1904: The New York City Subway Opens

City Hall Station

Library of CongressThe City Hall subway station, circa 1900-1904.

The New York City subway opens. Operated by the Interborough Rapid Transit Company (IRT), the subway originally connected 28 stations between City Hall Station downtown and West 145th Street and Broadway uptown.

For the next 36 years, the subway was technically operated by two private companies as well as an independent, city-owned company, creating confusion across the system. It was consolidated by the city of New York in 1940. Today, the subway has 472 stations, and is used by an estimated 4.5 million people every day.

1932: Sylvia Plath Is Born

Sylvia Plath is born in Boston, Massachusetts. A poet, short story writer, and novelist, Plath produced a number of iconic works including her novel The Bell Jar (1963) and a collection of poems entitled Ariel (1965).

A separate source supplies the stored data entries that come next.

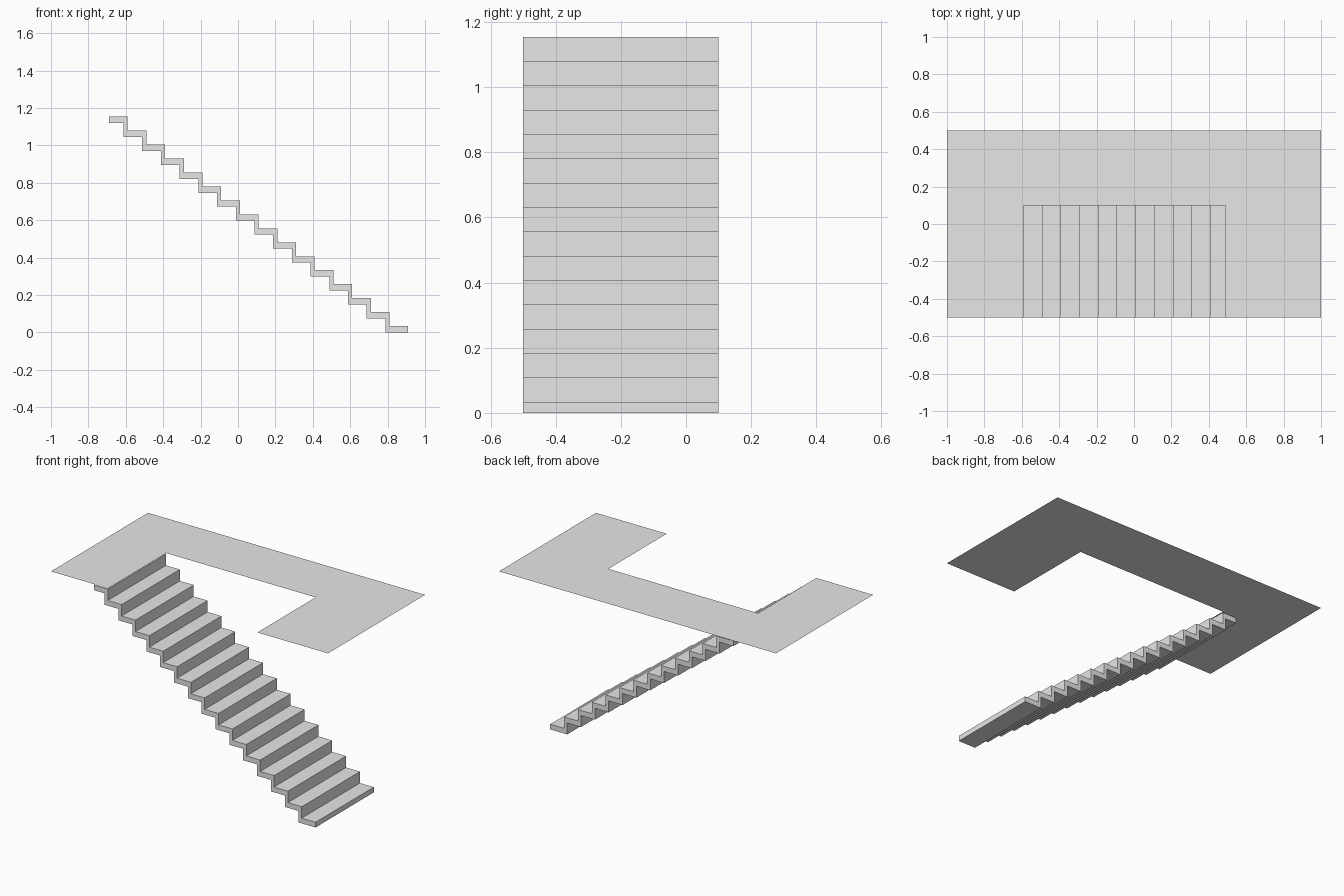
import bpy
import bmesh

cube = bpy.data.objects.get("Cube")
if cube:
    bpy.data.objects.remove(cube, do_unlink=True)

# Single plain grey for everything
grey = bpy.data.materials.new("plain_grey")
grey.use_nodes = True
grey.diffuse_color = (0.8, 0.8, 0.8, 1)
grey.node_tree.nodes["Principled BSDF"].inputs["Base Color"].default_value = (0.8, 0.8, 0.8, 1)


def make_object(name, points, extrude=None):
    """Build one flat outline, optionally extruded into a solid."""
    bm = bmesh.new()
    face = bm.faces.new([bm.verts.new(p) for p in points])
    if extrude:
        result = bmesh.ops.extrude_face_region(bm, geom=[face], use_keep_orig=True)
        moved = [v for v in result["geom"] if isinstance(v, bmesh.types.BMVert)]
        bmesh.ops.translate(bm, verts=moved, vec=extrude)
        bmesh.ops.recalc_face_normals(bm, faces=bm.faces)
    mesh = bpy.data.meshes.new(name)
    bm.to_mesh(mesh)
    bm.free()
    mesh.materials.append(grey)
    obj = bpy.data.objects.new(name, mesh)
    bpy.context.collection.objects.link(obj)
    return obj


# Staircase: folded tread-and-riser profile, extruded across its width
STEPS = 16
RUN, RISE = 0.1, 0.0747
SLAB, RISER = 0.034, 0.022
FRONT, BACK_Y, FRONT_Y = 0.91, 0.1, -0.5

upper, lower = [], []
for i in range(STEPS):
    nose = FRONT - RUN * i
    top = SLAB + RISE * i
    upper += [(nose, top), (nose - RUN, top)]
    if i < STEPS - 1:
        rear = nose - RUN - RISER
        lower += [(rear, top - SLAB), (rear, top + RISE - SLAB)]
lower = [(FRONT, 0)] + lower + [(FRONT - RUN * STEPS, RISE * (STEPS - 1))]
profile = upper + lower[::-1]
make_object("staircase", [(x, FRONT_Y, z) for x, z in profile],
            extrude=(0, BACK_Y - FRONT_Y, 0))

# Upper floor: thin sheet with a stairwell notch open to the front
LEVEL = 1.16
outline = [(-1, -0.5), (-0.59, -0.5), (-0.59, 0.1), (0.49, 0.1),
           (0.49, -0.5), (1, -0.5), (1, 0.5), (-1, 0.5)]
make_object("upper_floor", [(x, y, LEVEL) for x, y in outline])
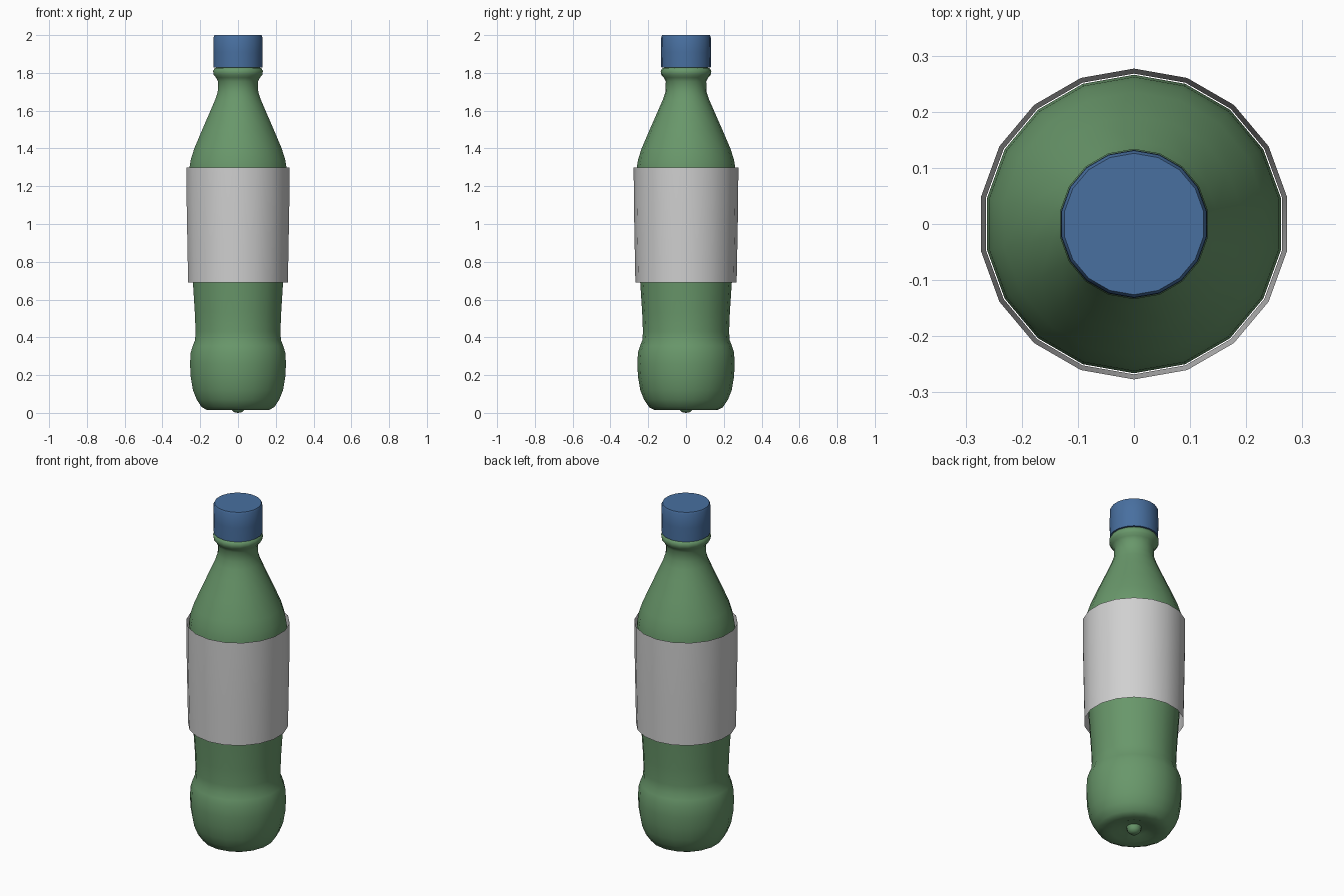
import bpy, bmesh, math

if "Cube" in bpy.data.objects:
    bpy.data.objects.remove(bpy.data.objects["Cube"])

SIDES = 18


def material(name, rgb):
    m = bpy.data.materials.new(name)
    m.diffuse_color = (*rgb, 1.0)
    m.use_nodes = True
    m.node_tree.nodes["Principled BSDF"].inputs["Base Color"].default_value = m.diffuse_color
    return m


def lathe(name, profile, mat, angle=40):
    """Revolve (radius, z) points around z; radius 0 makes a pole."""
    bm = bmesh.new()
    rings = []
    for r, z in profile:
        if r == 0:
            rings.append([bm.verts.new((0, 0, z))])
        else:
            rings.append([bm.verts.new((r * math.sin(2 * math.pi * i / SIDES),
                                        r * math.cos(2 * math.pi * i / SIDES), z))
                          for i in range(SIDES)])
    for a, b in zip(rings, rings[1:]):
        for i in range(SIDES):
            j = (i + 1) % SIDES
            loop = [a[i % len(a)], a[j % len(a)], b[j % len(b)], b[i % len(b)]]
            bm.faces.new(list(dict.fromkeys(loop)))
    # profiles run upwards, so this winding faces inward: flip it
    bmesh.ops.reverse_faces(bm, faces=bm.faces)
    me = bpy.data.meshes.new(name)
    bm.to_mesh(me)
    bm.free()
    me.materials.append(mat)
    ob = bpy.data.objects.new(name, me)
    bpy.context.collection.objects.link(ob)
    bpy.ops.object.select_all(action='DESELECT')
    ob.select_set(True)
    bpy.context.view_layer.objects.active = ob
    # clockwise ring order: make sure normals point outward
    if sum(p.center.xy.dot(p.normal.xy) for p in me.polygons) < 0:
        me.flip_normals()
    bpy.ops.object.shade_smooth_by_angle(angle=math.radians(angle))
    return ob


green = material("bottle green", (0.14, 0.31, 0.145))
white = material("label grey", (0.63, 0.63, 0.63))
blue = material("cap blue", (0.065, 0.16, 0.35))

# Bottle: moulding nub, dimpled base, waist, shoulder, neck and collar
lathe("bottle", [
    (0, 0.0), (0.022, 0.004), (0.035, 0.018), (0.04, 0.04), (0.075, 0.035),
    (0.12, 0.018), (0.165, 0.015), (0.195, 0.03), (0.222, 0.07), (0.242, 0.12),
    (0.254, 0.19), (0.258, 0.26), (0.254, 0.32), (0.243, 0.355), (0.231, 0.385),
    (0.228, 0.43), (0.232, 0.53), (0.241, 0.67), (0.254, 0.85), (0.264, 1.05),
    (0.266, 1.2), (0.262, 1.29), (0.254, 1.34), (0.235, 1.40), (0.192, 1.50),
    (0.148, 1.60), (0.122, 1.66), (0.109, 1.70), (0.107, 1.755), (0.118, 1.775),
    (0.131, 1.79), (0.134, 1.81), (0.125, 1.825), (0.108, 1.83), (0.108, 1.96),
], green, 60)

# Label: slightly loose open sleeve
lathe("label", [(0.268, 0.69), (0.272, 0.90), (0.276, 1.12), (0.277, 1.30)], white)

# Screw cap with softly rounded top edge
lathe("cap", [
    (0.108, 1.828), (0.131, 1.828), (0.132, 1.91), (0.131, 1.99),
    (0.126, 2.0), (0, 2.0),
], blue, 50)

Plath was married to poet Ted Hughes, who she claimed repeatedly abused her in letters to friends. She also lived with chronic depression for most of her adult life and was treated with electro-shock therapy several times. Plath infamously died by suicide in London, England, at the age of 30.

1940: John Gotti Is Born

John Gotti, American crime boss in charge of the New York-based Gambino family, is born in the Bronx.